The roadblocks to healthy houseplantsHouseplants have always been a challenge for me. I can’t seem to remember to water them regularly and the dryness of our Minnesota winters really challenges the health of even the hardiest of my plants.
By: By Robin Trott, Extension Educator, Alexandria Echo Press
Houseplants have always been a challenge for me. I can’t seem to remember to water them regularly and the dryness of our Minnesota winters really challenges the health of even the hardiest of my plants. If you have a house full of plants, or just a few treasures, here are a few tips to keeping your houseplants healthy this season.
Light is the greatest limiting factor to growing houseplants indoors. Foliage plants need 12 to 16 hours per day of sunlight. African violets need 12 to 14 hours per day. Plants suffering from insufficient light are weak, spindly and sparse with long spaces between their leaves. Flowering plants do not bloom and variegated plants may revert to solid green. If the plant gets too much light, leaves may curl and turn brown, or fade to a lighter color.
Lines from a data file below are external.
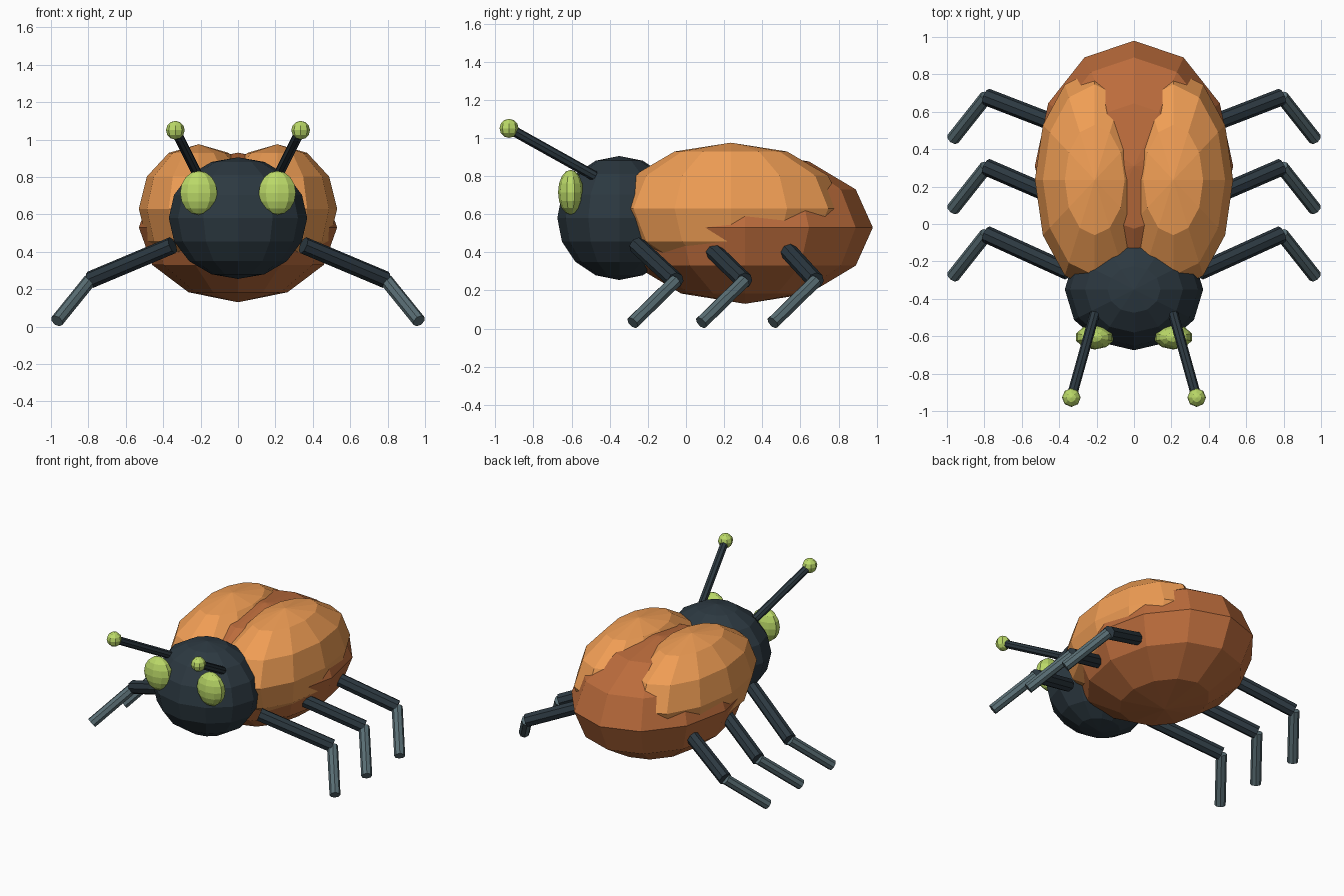
import bpy, bmesh
from mathutils import Vector, Matrix

if "Cube" in bpy.data.objects:
    bpy.data.objects.remove(bpy.data.objects["Cube"])


def material(name, rgb):
    m = bpy.data.materials.new(name)
    m.diffuse_color = (*rgb, 1)
    m.use_nodes = True
    m.node_tree.nodes["Principled BSDF"].inputs["Base Color"].default_value = m.diffuse_color
    return m


BROWN = material("brown shell", (0.50, 0.15, 0.045))
ORANGE = material("orange wing", (0.87, 0.34, 0.09))
DARK = material("dark slate", (0.025, 0.04, 0.052))
SLATE = material("light slate", (0.10, 0.155, 0.175))
LIME = material("lime", (0.50, 0.70, 0.14))


def finish(name, bm, mat):
    mesh = bpy.data.meshes.new(name)
    bm.to_mesh(mesh)
    bm.free()
    mesh.materials.append(mat)
    ob = bpy.data.objects.new(name, mesh)
    bpy.context.collection.objects.link(ob)
    return ob


def ellipsoid(name, centre, radii, segs, rings, mat):
    bm = bmesh.new()
    mtx = Matrix.Translation(centre) @ Matrix.Diagonal((*radii, 1))
    bmesh.ops.create_uvsphere(bm, u_segments=segs, v_segments=rings, radius=1, matrix=mtx)
    return finish(name, bm, mat)


def rod(name, a, b, r, mat, sides=8):
    a, b = Vector(a), Vector(b)
    bm = bmesh.new()
    mtx = Matrix.Translation((a + b) / 2) @ (b - a).to_track_quat('Z', 'Y').to_matrix().to_4x4()
    bmesh.ops.create_cone(bm, cap_ends=True, segments=sides, radius1=r, radius2=r,
                          depth=(b - a).length, matrix=mtx)
    return finish(name, bm, mat)


# Abdomen and head
ellipsoid("abdomen", (0, 0.31, 0.53), (0.53, 0.67, 0.40), 12, 6, BROWN)
ellipsoid("head", (0, -0.35, 0.58), (0.37, 0.325, 0.325), 12, 8, DARK)

for s, side in ((1, "left"), (-1, "right")):
    # Wing covers overlap the abdomen
    ellipsoid(f"{side}_wing_cover", (s * 0.21, 0.235, 0.63), (0.32, 0.59, 0.345), 12, 6, ORANGE)
    # Eyes and antennae
    ellipsoid(f"{side}_eye", (s * 0.21, -0.605, 0.715), (0.104, 0.066, 0.118), 10, 8, LIME)
    tip = (s * 0.335, -0.928, 1.05)
    rod(f"{side}_antenna", (s * 0.21, -0.48, 0.80), tip, 0.027, DARK)
    ellipsoid(f"{side}_antenna_tip", tip, (0.05, 0.05, 0.05), 8, 6, LIME)
    # Jointed legs
    for part, y, dy in (("front", -0.055, 0.20), ("middle", 0.305, 0.19), ("back", 0.68, 0.17)):
        knee = (s * 0.79, y, 0.25)
        rod(f"{side}_{part}_upper_leg", (s * 0.35, y - dy, 0.435), knee, 0.046, DARK)
        rod(f"{side}_{part}_lower_leg", knee, (s * 0.968, y - 0.225, 0.03), 0.036, SLATE)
Improper watering, particularly over-watering, is the biggest killer of houseplants. Under-watered houseplants will turn brown, wilt and eventually die. Over-watered plant’s leaves turn yellow and drop. They will also wilt, even when the soil is wet. To determine whether your plant needs water, stick your finger in the soil up to your first knuckle. If the soil at your fingertip feels dry, water your plant; if it feels moist; don’t water. Use room temperature water and allow water to run through the pot and out the bottom drainage holes. Never allow a plant to sit in water for more than 10 minutes.
We tend to kill our plants with kindness, giving them way more fertilizer than they need. During the growing season (May-September) feed your plant every 14 days with half strength liquid soluble fertilizer. If plants are grown under fluorescent lights, you may need to fertilize year round. Plants that have been over fertilized exhibit the following symptoms: hard, stunted growth, burned leaf margins, poorly shaped leaves, wilted plants, even though the soil is wet.
Potting soil has a large effect on plant growth. Potting mix generally contains pasteurized loamy soil, organic matter (peat moss or compost), and drainage material (perlite or builder’s sand). Flowering plants and tropical foliage plants require equal parts of each of these ingredients. Cacti and succulents require 1 part loam, 1 part organic matter, and 2 parts drainage material. The proper potting medium anchors roots, provides your plant with necessary minerals and nutrients, and allows oxygen to reach the root cells.
Our homes are veritable deserts in the winter time. Increase the humidity for your houseplants by grouping plants together. Placing them in pebble filled trays, and using a humidifier in rooms with plants. Misting houseplants can encourage leaf spot diseases, so don’t mist.
Quarantine for two weeks all plants brought inside, and treat with a houseplant insecticide to kill mites, aphids, scale and other insects that could damage other indoor plants.
For more information on indoor gardening, visit: http://www.extension.umn.edu/gardeninfo/components/info_houseplants.html
Until next time, happy gardening!
“Not yesterday I learned to know the love of bare November days before the coming of the snow...”
– Robert Frost